- December 28, 2007
- By John Rutledge
BaptistWay Bible Series for January 6
When cleanliness is not next to godliness
• Mark 7:1-23
Christ Church, Rockwall
If we read through the Gospels, after a while, it is easy to wag our finger or roll our eyes at the attitudes and antics of the scribes and Pharisees. The scribes were the Ph.D’s of Mosaic Law while the Pharisees were a religious group within Judaism that sought to preserve and protect God’s will as expressed in the law. They sometimes are caricatured as “nose in the air” moralists who go sniffing around for people actually enjoying their lives in order to make them miserable. In popular parlance, they are the proverbial “party poopers” in the kingdom of God. And in the Gospels, it is usually Jesus’ party they are seeking to spoil.

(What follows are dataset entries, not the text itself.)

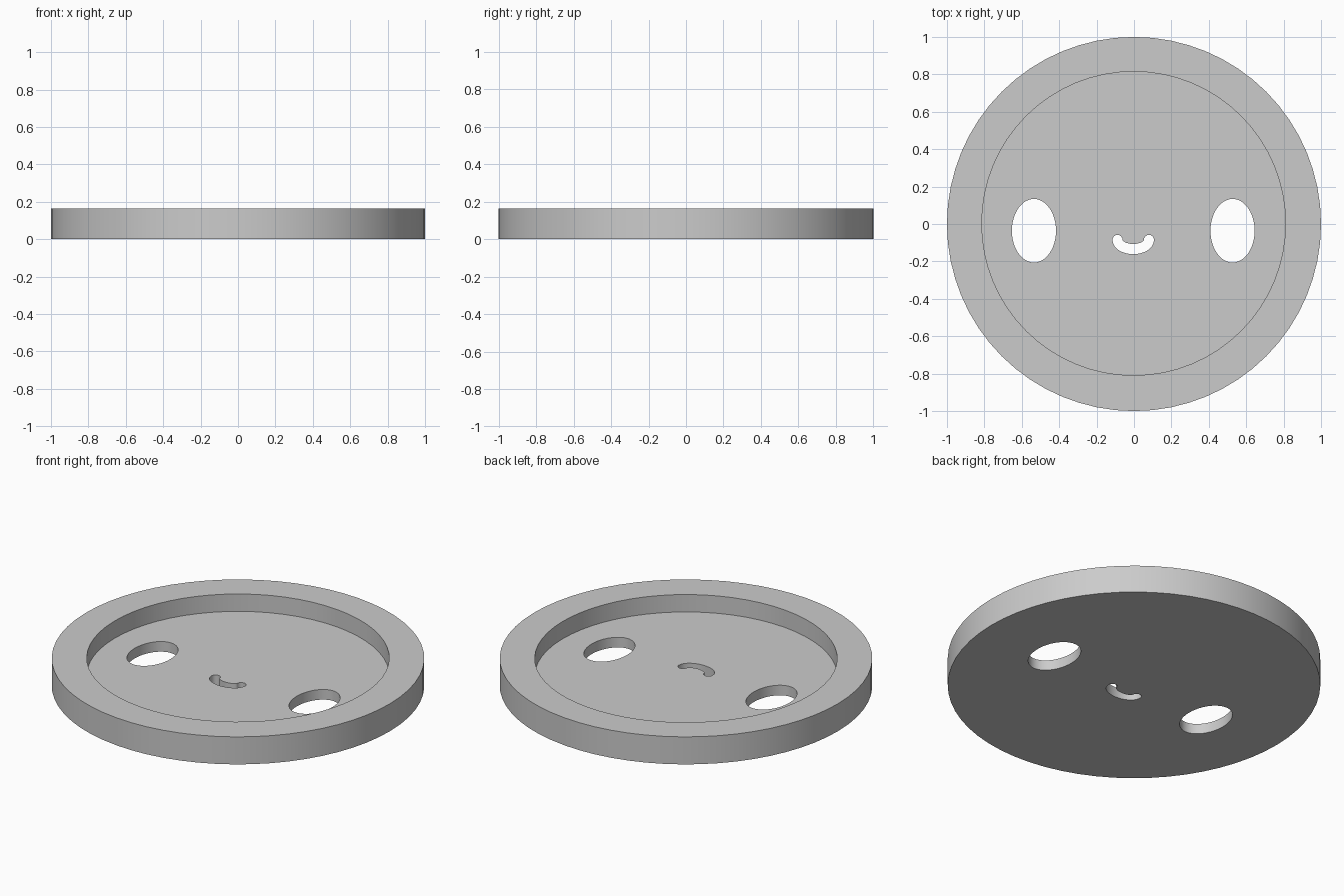
import bpy, bmesh, math

if "Cube" in bpy.data.objects:
    bpy.data.objects.remove(bpy.data.objects["Cube"], do_unlink=True)

HEIGHT, FLOOR = 0.163, 0.06

grey = bpy.data.materials.new("plain grey")
grey.use_nodes = True
colour = (0.6, 0.6, 0.6, 1)
grey.diffuse_color = colour
grey.node_tree.nodes["Principled BSDF"].inputs["Base Color"].default_value = colour


def ellipse(cx, cy, rx, ry, sides):
    steps = [math.tau * i / sides for i in range(sides)]
    return [(cx + rx * math.cos(a), cy + ry * math.sin(a)) for a in steps]


def prism(name, outline, z0, z1):
    """Closed solid from a counter-clockwise outline."""
    bm = bmesh.new()
    base = bm.faces.new([bm.verts.new((x, y, z0)) for x, y in outline])
    top = bmesh.ops.extrude_face_region(bm, geom=[base])["geom"]
    verts = [v for v in top if isinstance(v, bmesh.types.BMVert)]
    bmesh.ops.translate(bm, verts=verts, vec=(0, 0, z1 - z0))
    bmesh.ops.recalc_face_normals(bm, faces=bm.faces)
    mesh = bpy.data.meshes.new(name)
    bm.to_mesh(mesh)
    bm.free()
    mesh.materials.append(grey)
    obj = bpy.data.objects.new(name, mesh)
    bpy.context.collection.objects.link(obj)
    return obj


def smile(cx, cy, rx, ry, r, steps=16, cap=8):
    """Rounded band of half-width r along the lower half of an ellipse."""
    outer, inner = [], []
    for i in range(steps + 1):
        a = math.pi + math.pi * i / steps
        x, y = cx + rx * math.cos(a), cy + ry * math.sin(a)
        nx, ny = ry * math.cos(a), rx * math.sin(a)
        k = r / math.hypot(nx, ny)
        outer.append((x + nx * k, y + ny * k))
        inner.append((x - nx * k, y - ny * k))
    arc = [math.pi * i / cap for i in range(1, cap)]
    right = [(cx + rx + r * math.cos(a), cy + r * math.sin(a)) for a in arc]
    left = [(cx - rx + r * math.cos(a), cy + r * math.sin(a)) for a in arc]
    return outer + right + inner[::-1] + left


# Round body and the shapes cut from it
dish = prism("round_dish", ellipse(0, 0, 1, 1, 64), 0, HEIGHT)
cutters = [
    prism("recess_cutter", ellipse(-0.002, 0.003, 0.812, 0.812, 64), FLOOR, 0.3),
    prism("right_eye_cutter", ellipse(-0.535, -0.036, 0.118, 0.17, 48), -0.1, 0.2),
    prism("left_eye_cutter", ellipse(0.527, -0.036, 0.118, 0.17, 48), -0.1, 0.2),
    prism("mouth_cutter", smile(-0.004, -0.085, 0.084, 0.049, 0.027), -0.1, 0.2),
]

bpy.ops.object.select_all(action="DESELECT")
dish.select_set(True)
bpy.context.view_layer.objects.active = dish
for cutter in cutters:
    cutter.hide_render = True
    cut = dish.modifiers.new(cutter.name, "BOOLEAN")
    cut.operation = "DIFFERENCE"
    cut.solver = "EXACT"
    cut.object = cutter
    bpy.ops.object.modifier_apply(modifier=cut.name)
    bpy.data.objects.remove(cutter, do_unlink=True)

# Smooth walls, sharp rims
bpy.ops.object.shade_smooth_by_angle(angle=math.radians(35))
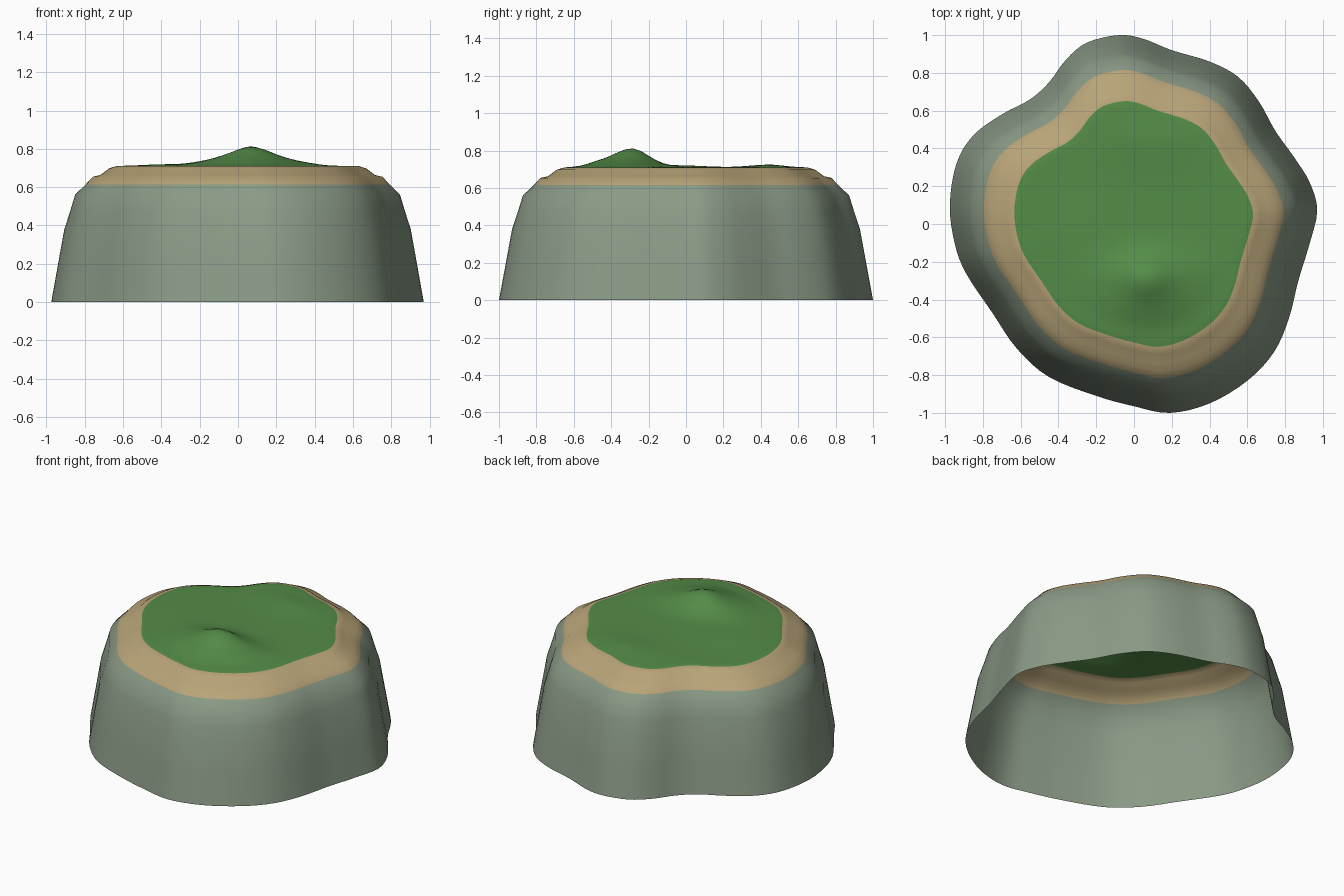
import bpy, bmesh, math
from mathutils import Vector

if "Cube" in bpy.data.objects:
    bpy.data.objects.remove(bpy.data.objects["Cube"])

# Shoreline control points, counter-clockwise seen from above
SHORE = [(.97, .07), (.93, .22), (.85, .35), (.75, .49), (.66, .65), (.55, .78),
         (.40, .86), (.20, .92), (.05, .98), (-.08, 1.0), (-.25, .96), (-.36, .87),
         (-.45, .75), (-.55, .66), (-.70, .58), (-.85, .47), (-.94, .32), (-.975, .10),
         (-.95, -.10), (-.89, -.26), (-.75, -.47), (-.62, -.66), (-.45, -.81),
         (-.20, -.91), (0, -.965), (.19, -1.0), (.40, -.95), (.60, -.83), (.74, -.68),
         (.82, -.50), (.87, -.30), (.925, -.12)]
# Side profile: (outline scale, height)
PROFILE = [(1, 0), (.965, .19), (.93, .38), (.90, .47), (.872, .56), (.815, .615),
           (.778, .654), (.738, .663), (.69, .698), (.65, .71)]
GRASS_EDGE = .65
GRASS_RINGS = 16


def smooth_loop(pts, steps):
    """Closed Catmull-Rom curve through the points."""
    out, n = [], len(pts)
    for i in range(n):
        a, b, c, d = (Vector(pts[(i + k) % n]) for k in (-1, 0, 1, 2))
        for j in range(steps):
            t = j / steps
            out.append(.5 * (2 * b + (c - a) * t + (2 * a - 5 * b + 4 * c - d) * t * t
                             + (3 * b - a - 3 * c + d) * t ** 3))
    return out


def bump(x, y, cx, cy, wx, wy):
    return math.exp(-((x - cx) / wx) ** 2 - ((y - cy) / wy) ** 2)


def grass_height(x, y, s):
    """Gentle meadow with one hill, fading out at the grass edge."""
    fade = min(1, (GRASS_EDGE - s) / .15)
    south = .22 if y < -.29 else .14
    hill = .07 * bump(x, y, .07, -.29, .25, south) + .03 * bump(x, y, .07, -.29, .11, .10)
    swell = .014 * bump(x, y, .1, .45, .25, .15) + .01 * bump(x, y, -.25, -.05, .3, .2)
    return .711 + fade * (hill + swell)


def material(name, rgb):
    m = bpy.data.materials.new(name)
    m.diffuse_color = (*rgb, 1)
    m.use_nodes = True
    m.node_tree.nodes["Principled BSDF"].inputs["Base Color"].default_value = m.diffuse_color
    return m


outline = smooth_loop(SHORE, 4)
bm = bmesh.new()

# Rock wall and sand rings
rings = [[bm.verts.new((p.x * s, p.y * s, z)) for p in outline] for s, z in PROFILE]
# Grass rings shrinking to the middle
for k in range(1, GRASS_RINGS):
    s = GRASS_EDGE * (1 - k / GRASS_RINGS)
    rings.append([bm.verts.new((p.x * s, p.y * s, grass_height(p.x * s, p.y * s, s)))
                  for p in outline])
centre = bm.verts.new((0, 0, grass_height(0, 0, 0)))

n = len(outline)
for r, (low, high) in enumerate(zip(rings, rings[1:])):
    for i in range(n):
        f = bm.faces.new((low[i], low[(i + 1) % n], high[(i + 1) % n], high[i]))
        # Colour by ring: rock, then sand, then grass
        f.material_index = 0 if r < 5 else 1 if r < len(PROFILE) - 1 else 2
for i in range(n):
    f = bm.faces.new((rings[-1][i], rings[-1][(i + 1) % n], centre))
    f.material_index = 2
for f in bm.faces:
    f.smooth = True

mesh = bpy.data.meshes.new("island")
bm.to_mesh(mesh)
bm.free()
mesh.materials.append(material("grey green rock", (.255, .323, .238)))
mesh.materials.append(material("sand", (.479, .371, .188)))
mesh.materials.append(material("grass green", (.089, .262, .065)))
island = bpy.data.objects.new("island", mesh)
bpy.context.collection.objects.link(island)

But, of course, this caricature is not totally fair. After all, they are dealing with the religious tectonic shift happening between the Judaism they have known and the emerging way of Jesus. Questions arose about what practices and ways of thinking would transfer to the people’s trust in Jesus as Messiah.
Practically speaking, if Jesus indeed came to fulfill the law and not to abolish it, then how were they supposed to pick and choose what customs and rituals to keep? These were important matters not easily negotiated among the religious leaders wanting to be faithful to the law and the people wanting to be faithful to the law while following Jesus.
What made these decisions difficult was the sheer volume of Jewish rituals and customs. By some estimates, there were 613 mizvot (commandments) in the Torah (the five books of Moses). Leviticus (chapters 11-26) outlines the purity laws that specify foods considered clean or unclean.
The Leviticus holiness code includes purity rituals for after childbirth or menstruation, regulations for wearing clothing made of two different materials (no cotton/poly blends), sanctions against coming in contact with a dead body or a dead animal, and pronouncements about sexual behaviors, keeping the Sabbath and getting tattoos. The purity laws laid out in Leviticus address almost every conceivable aspect of human life: birth, death, sex, ethnicity, gender, marriage, health and hygiene.
These matters were of utmost importance for at least two reasonsone, Israel needed to maintain its distinct identity from people of other nations in order preserve its faith in God as creator and ruler of the earth; and two, Israel was called by God to be holy, because the God who called Israel was holy (Leviticus 19:2).
Throughout the Gospel of Mark, however, Jesus repeatedly violates laws about ritual purity. In Mark alone, Jesus touches a leper (1:41), his disciples do not fast (2:18), he disregards Sabbath laws (2:23), he touches a woman who had been bleeding 12 years and then handles a dead corpse (5:21-43). In every instance, Jesus is healing and ministering to the people involved. The presence and power of God are being revealed. At the same time, Jesus directly violates Levitical laws about ritual purity.
In this passage, however, Jesus is asked why his disciples don’t wash their hands before eating. Curiously, washing hands before a meal is not specifically required by Old Testament law. Ritual washing is mentioned, but specifically, nothing is mentioned about hand washing before meals. Washing one’s hands before a meal is a “tradition of the elders,” an oral tradition of legal teachings that emerged alongside the written law of Moses.
This explains Jesus’ response to the scribes and Pharisees. He beats them at their own game regarding “the tradition of the elders.” He chastises them for being willing to uphold their tradition at the expense of the commandments.
For example, in the ancient world, mothers and fathers (or the aged) often were financially and socially dependent on their children (or younger caretakers). But according to the “tradition of the elders,” a child could decide to make a financial donation to the temple and give nothing to the parent. Making a financial commitment to God (the temple), they would be “off the hook” from having to take care of the parents (thus in violation of the more important commandment of God to honor father and mother).
Jesus thus exposes their spiritual hypocrisy. Jesus explains it is not what goes into a person that defiles the person. Rather, it is what comes out of the person that defiles the person. A man is not morally affected by what he eats, since the body naturally eliminates the waste. However, whatever comes out of a person’s mouth comes from the heart. And when a person’s heart is evil, Jesus says the whole body is defiled.
Whether or not someone washes his hands before a meal is not the point. What is most important is whether a person loves God with his whole heart and loves his neighbor as himself. This is the more noble aim of the law and the prophets, but it is not accomplished by a lifeless set of rituals and practices that doesn’t lead a person to deeper love and compassion.
The laws of ritual purity failed to express the holiness of God. Jesus became the living, breathing embodiment of the real will of God that was at the heart of the law. It was Jesus who revealed the heart of the law teaching his followers to understand that only by being among the so-called unclean that true holiness could be seen.
• What groups or persons do you consider unclean, impure or otherwise outside the circle of God’s holiness and love?
• What are ways we distort the true nature of God’s unconditional love into excuses to exclude people Jesus cares about?
• What boundaries have we wrongly built to keep the so-called “unclean” far away from us; from God? What can we do to tear down such walls?